◆ Instructions to follow: From the first line to the last, write out the records exactly, leaving the pictures behind.

◆ Available records:
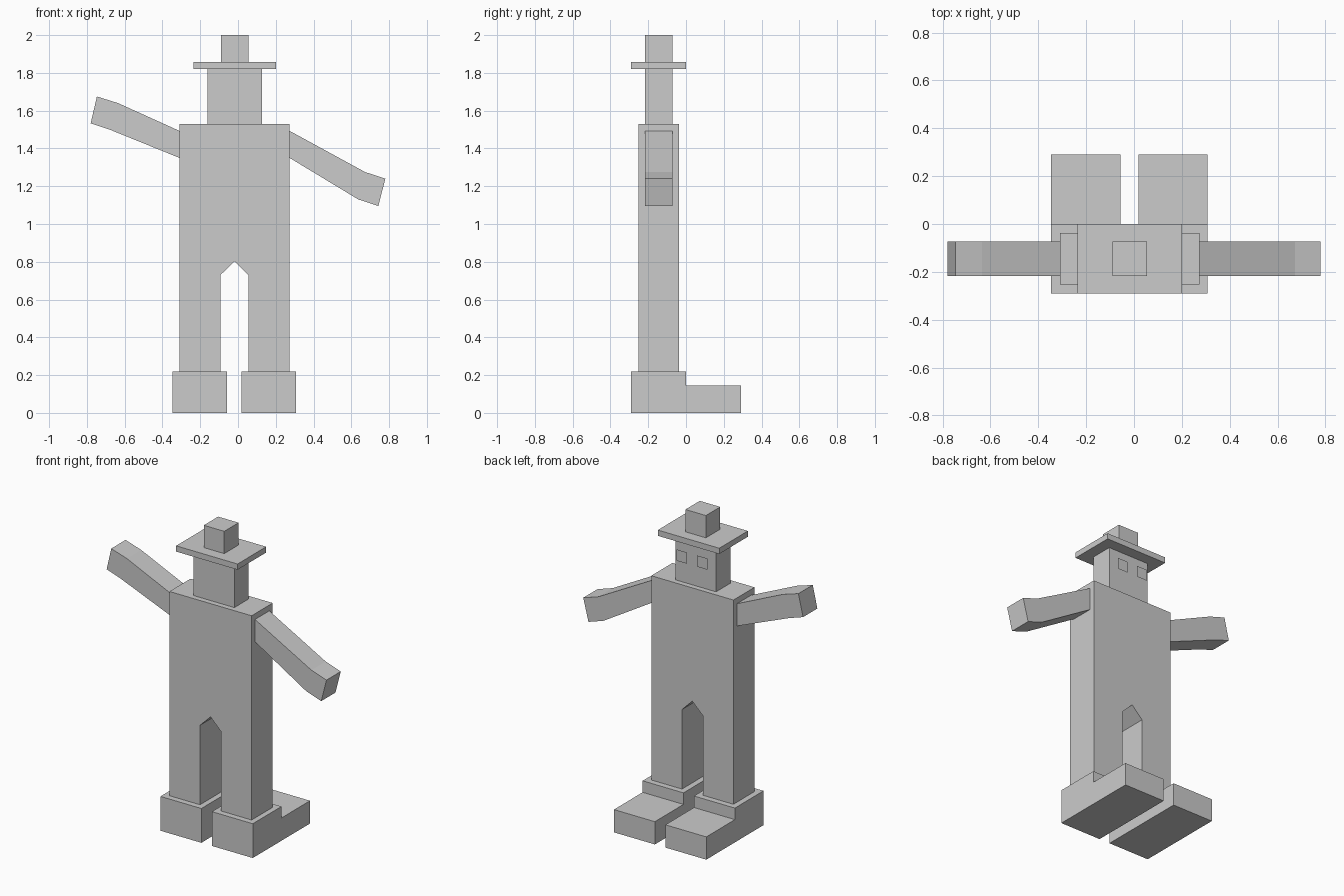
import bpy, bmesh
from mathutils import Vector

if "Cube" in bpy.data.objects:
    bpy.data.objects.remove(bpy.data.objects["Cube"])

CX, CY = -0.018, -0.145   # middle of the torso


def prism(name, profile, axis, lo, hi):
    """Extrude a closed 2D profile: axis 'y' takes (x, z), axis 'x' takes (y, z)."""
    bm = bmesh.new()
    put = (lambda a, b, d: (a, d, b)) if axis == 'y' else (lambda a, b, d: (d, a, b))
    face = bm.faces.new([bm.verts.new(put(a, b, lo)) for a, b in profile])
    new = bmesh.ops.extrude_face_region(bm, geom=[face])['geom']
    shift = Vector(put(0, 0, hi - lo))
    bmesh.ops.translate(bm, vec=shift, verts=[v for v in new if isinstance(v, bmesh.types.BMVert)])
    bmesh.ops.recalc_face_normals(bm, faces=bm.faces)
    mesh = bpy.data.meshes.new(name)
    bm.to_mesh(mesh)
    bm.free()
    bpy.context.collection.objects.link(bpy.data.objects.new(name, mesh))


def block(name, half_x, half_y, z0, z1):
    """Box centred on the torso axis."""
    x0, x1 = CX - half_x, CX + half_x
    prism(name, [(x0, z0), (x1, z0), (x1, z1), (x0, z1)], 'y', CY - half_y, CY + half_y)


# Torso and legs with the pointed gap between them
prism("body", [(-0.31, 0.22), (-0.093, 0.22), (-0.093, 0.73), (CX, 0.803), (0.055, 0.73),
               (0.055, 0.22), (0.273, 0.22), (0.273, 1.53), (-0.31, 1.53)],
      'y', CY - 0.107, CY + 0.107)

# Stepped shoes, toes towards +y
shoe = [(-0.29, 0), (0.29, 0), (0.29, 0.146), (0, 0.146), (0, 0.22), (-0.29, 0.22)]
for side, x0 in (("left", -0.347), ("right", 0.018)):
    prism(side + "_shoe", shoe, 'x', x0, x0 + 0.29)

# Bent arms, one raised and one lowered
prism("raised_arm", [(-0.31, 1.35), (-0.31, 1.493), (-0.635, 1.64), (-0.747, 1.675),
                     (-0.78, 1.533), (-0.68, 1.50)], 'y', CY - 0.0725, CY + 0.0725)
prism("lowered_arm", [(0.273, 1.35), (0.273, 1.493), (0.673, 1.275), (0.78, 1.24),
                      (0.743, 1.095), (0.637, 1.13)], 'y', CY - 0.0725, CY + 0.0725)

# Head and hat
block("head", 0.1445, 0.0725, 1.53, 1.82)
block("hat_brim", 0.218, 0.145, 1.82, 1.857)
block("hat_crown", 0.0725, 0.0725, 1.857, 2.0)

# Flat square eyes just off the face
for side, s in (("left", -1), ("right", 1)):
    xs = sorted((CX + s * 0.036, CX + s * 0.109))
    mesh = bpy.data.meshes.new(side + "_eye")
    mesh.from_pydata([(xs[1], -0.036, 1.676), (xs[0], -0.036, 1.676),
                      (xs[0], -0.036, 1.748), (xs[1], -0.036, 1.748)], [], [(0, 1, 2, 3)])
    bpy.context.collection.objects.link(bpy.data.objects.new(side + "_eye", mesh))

◆ Written answer:
import bpy, bmesh
from mathutils import Vector

if "Cube" in bpy.data.objects:
    bpy.data.objects.remove(bpy.data.objects["Cube"])

CX, CY = -0.018, -0.145   # middle of the torso


def prism(name, profile, axis, lo, hi):
    """Extrude a closed 2D profile: axis 'y' takes (x, z), axis 'x' takes (y, z)."""
    bm = bmesh.new()
    put = (lambda a, b, d: (a, d, b)) if axis == 'y' else (lambda a, b, d: (d, a, b))
    face = bm.faces.new([bm.verts.new(put(a, b, lo)) for a, b in profile])
    new = bmesh.ops.extrude_face_region(bm, geom=[face])['geom']
    shift = Vector(put(0, 0, hi - lo))
    bmesh.ops.translate(bm, vec=shift, verts=[v for v in new if isinstance(v, bmesh.types.BMVert)])
    bmesh.ops.recalc_face_normals(bm, faces=bm.faces)
    mesh = bpy.data.meshes.new(name)
    bm.to_mesh(mesh)
    bm.free()
    bpy.context.collection.objects.link(bpy.data.objects.new(name, mesh))


def block(name, half_x, half_y, z0, z1):
    """Box centred on the torso axis."""
    x0, x1 = CX - half_x, CX + half_x
    prism(name, [(x0, z0), (x1, z0), (x1, z1), (x0, z1)], 'y', CY - half_y, CY + half_y)


# Torso and legs with the pointed gap between them
prism("body", [(-0.31, 0.22), (-0.093, 0.22), (-0.093, 0.73), (CX, 0.803), (0.055, 0.73),
               (0.055, 0.22), (0.273, 0.22), (0.273, 1.53), (-0.31, 1.53)],
      'y', CY - 0.107, CY + 0.107)

# Stepped shoes, toes towards +y
shoe = [(-0.29, 0), (0.29, 0), (0.29, 0.146), (0, 0.146), (0, 0.22), (-0.29, 0.22)]
for side, x0 in (("left", -0.347), ("right", 0.018)):
    prism(side + "_shoe", shoe, 'x', x0, x0 + 0.29)

# Bent arms, one raised and one lowered
prism("raised_arm", [(-0.31, 1.35), (-0.31, 1.493), (-0.635, 1.64), (-0.747, 1.675),
                     (-0.78, 1.533), (-0.68, 1.50)], 'y', CY - 0.0725, CY + 0.0725)
prism("lowered_arm", [(0.273, 1.35), (0.273, 1.493), (0.673, 1.275), (0.78, 1.24),
                      (0.743, 1.095), (0.637, 1.13)], 'y', CY - 0.0725, CY + 0.0725)

# Head and hat
block("head", 0.1445, 0.0725, 1.53, 1.82)
block("hat_brim", 0.218, 0.145, 1.82, 1.857)
block("hat_crown", 0.0725, 0.0725, 1.857, 2.0)

# Flat square eyes just off the face
for side, s in (("left", -1), ("right", 1)):
    xs = sorted((CX + s * 0.036, CX + s * 0.109))
    mesh = bpy.data.meshes.new(side + "_eye")
    mesh.from_pydata([(xs[1], -0.036, 1.676), (xs[0], -0.036, 1.676),
                      (xs[0], -0.036, 1.748), (xs[1], -0.036, 1.748)], [], [(0, 1, 2, 3)])
    bpy.context.collection.objects.link(bpy.data.objects.new(side + "_eye", mesh))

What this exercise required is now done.